- Stress or fatigue will affect the mother's ability to produce milk. The hormones involved in breastfeeding are affected by adrenaline which is produced by stress. So it is important to help the new mother remain as stress-free as possible.
- Babies go through growth spurts when it seems like all they want to do is nurse. That doesn't mean that Mom doesn't have enough milk. She just needs to nurse him as often as he needs to nurse. Typical growth spurt times are 3 weeks, 6 weeks, 3 months and 6 months. However, any time a healthy baby starts nursing more frequently, he may be in a growth spurt. Mom needs to rest as much as possible and nurse frequently. A growth spurt may last from 3 to 7 days.
- Breastfed babies don't need any other food until they are 6 months old. When they show signs of readiness for solids, then they can begin. Dr. William Sears has some great advice on this topic.
When a grandmother realizes how wonderful breastfeeding is for both her grandbaby and his mother, she will be eager to do all she can to support them both.
Remember, that ayou can help make or break the breastfeeding relationship. When you encourage your daughter or daughter-in-law in the following ways, you will contribute to her success!
- Protect her privacy. Try to ensure that she gets the rest she needs, especially while she's still in the hospital. If well-meaning friends or relatives want to visit before she's ready, help her husband run interference. In fact, you might suggest to extended family members that they wait until the new family gets home to visit. Make sure you understand the boundaries that she wants enforced ahead of time.
- Please don't get your feelings hurt if Mom and Dad just want to bond with baby alone during the first hours in the hospital. This is a critical time for getting breastfeeding established. If they ask for it, give them their space.
- Go to bat for her. If others make negative comments about her breastfeeding, stand up for her. Tell them how proud of her you are. Never indulge in negativity about breastfeeding yourself.
- If you breastfed successfully, tactfully offer your help, but understand if she doesn't want it. Remember that this is all about her and the baby, not about you.
- Offer to help with meals or the house. A great gift would be several months' worth of maid service.
- If she has other children, keep them occupied. This can be their special time with Grandma. Their mother will be eternally grateful to you for making them feel important and freeing her up to focus on the baby.

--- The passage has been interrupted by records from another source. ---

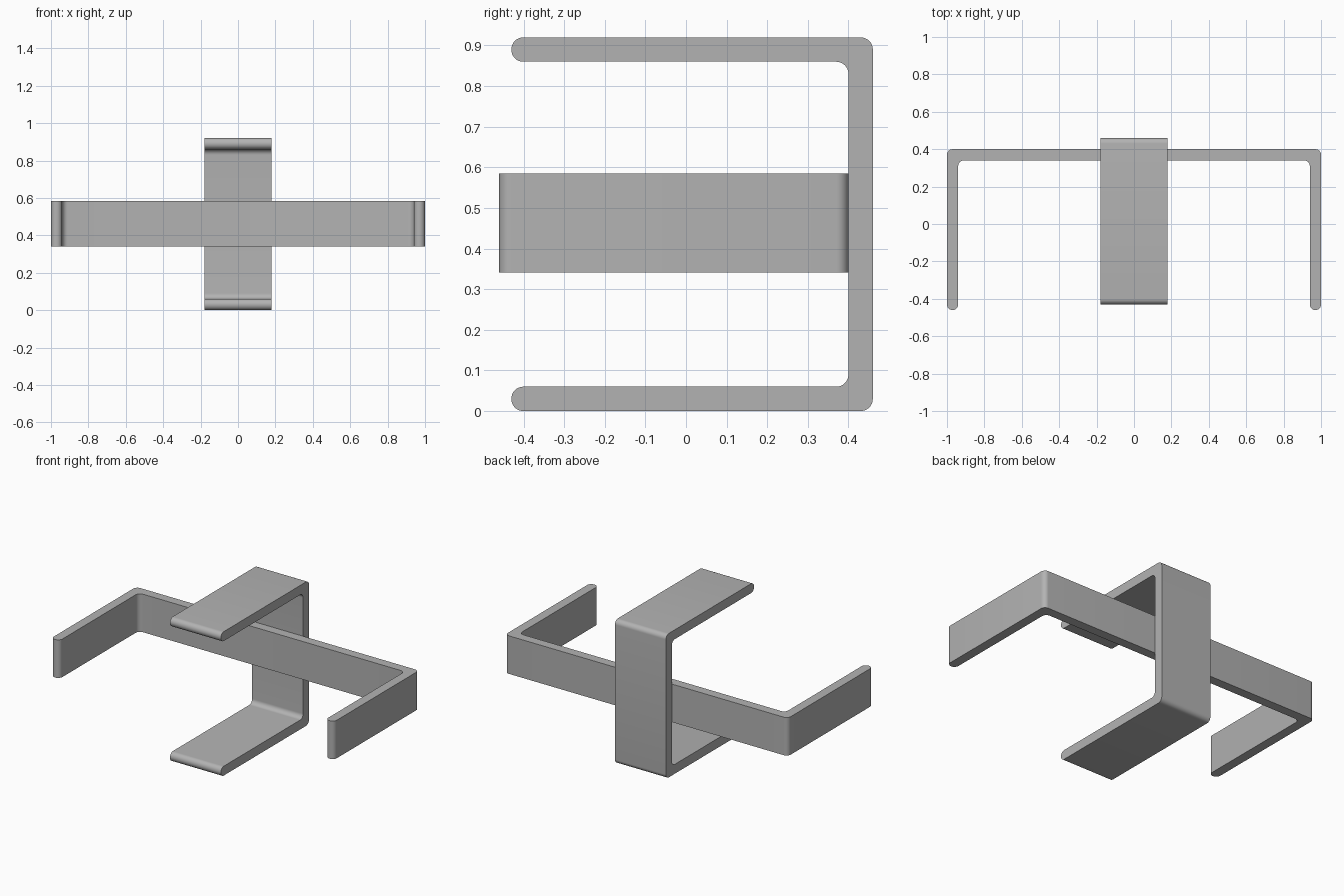
import bpy
import bmesh
import math
from mathutils import Vector, Matrix

cube = bpy.data.objects.get("Cube")
if cube:
    bpy.data.objects.remove(cube)

THICK = 0.06
STEPS = 8

grey = bpy.data.materials.new("plain_grey")
grey.use_nodes = True
grey.diffuse_color = (0.45, 0.45, 0.45, 1)
grey.node_tree.nodes["Principled BSDF"].inputs["Base Color"].default_value = grey.diffuse_color


def fillet(corners):
    """Round every right-angled corner (u, v, radius) of an outline."""
    points = []
    for i, (u, v, r) in enumerate(corners):
        p = Vector((u, v))
        to_prev = (Vector(corners[i - 1][:2]) - p).normalized()
        to_next = (Vector(corners[(i + 1) % len(corners)][:2]) - p).normalized()
        centre = p + r * (to_prev + to_next)
        for s in range(STEPS + 1):
            a = math.pi / 2 * s / STEPS
            points.append(centre - r * (math.cos(a) * to_next + math.sin(a) * to_prev))
    return points


def bracket(name, half_span, back, tip, width, matrix):
    """U-shaped strip: spans u, arms reach along v, extruded along w."""
    inner, bend, end = half_span - THICK, 0.03, 0.0295
    half = [(half_span, back, bend), (half_span, tip, end),
            (inner, tip, end), (inner, back - THICK, bend)]
    outline = half + [(-u, v, r) for u, v, r in reversed(half)]
    bm = bmesh.new()
    face = bm.faces.new([bm.verts.new((p.x, p.y, -width / 2)) for p in fillet(outline)])
    sides = bmesh.ops.extrude_face_region(bm, geom=[face], use_keep_orig=True)
    top = [g for g in sides["geom"] if isinstance(g, bmesh.types.BMVert)]
    bmesh.ops.translate(bm, verts=top, vec=(0, 0, width))
    bmesh.ops.transform(bm, matrix=matrix, verts=bm.verts)
    bmesh.ops.recalc_face_normals(bm, faces=bm.faces)
    mesh = bpy.data.meshes.new(name)
    bm.to_mesh(mesh)
    bm.free()
    mesh.materials.append(grey)
    obj = bpy.data.objects.new(name, mesh)
    bpy.context.collection.objects.link(obj)
    bpy.ops.object.select_all(action='DESELECT')
    obj.select_set(True)
    bpy.context.view_layer.objects.active = obj
    bpy.ops.object.shade_smooth_by_angle(angle=math.radians(30))


# Wide bracket lying flat, arms to the front
bracket("horizontal_bracket", 1.0, 0.40, -0.46, 0.243,
        Matrix.Translation((0, 0, 0.463)))

# Upright bracket behind it, turned a quarter about the arm direction
bracket("vertical_bracket", 0.46, 0.46, -0.43, 0.36,
        Matrix.Translation((0, 0, 0.46)) @ Matrix.Rotation(math.pi / 2, 4, 'Y'))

- If you think she might be having breastfeeding problems, help her find a lactation consultant.
If both sets of in-laws live close to the new parents, both grandmothers can take turns helping. Don't allow your feelings to get hurt if the new mother calls on the other grandmother instead of you for something. However, if in-laws live out of town, then it might be a good idea to plan for the new mother's parents to come first; then the new father's parents can come a little later.
Having a grandbaby is truly a blessing, so make the most of this opportunity! Enjoy every moment with him, but remember that your job now is to support and encourage the new family in every way possible!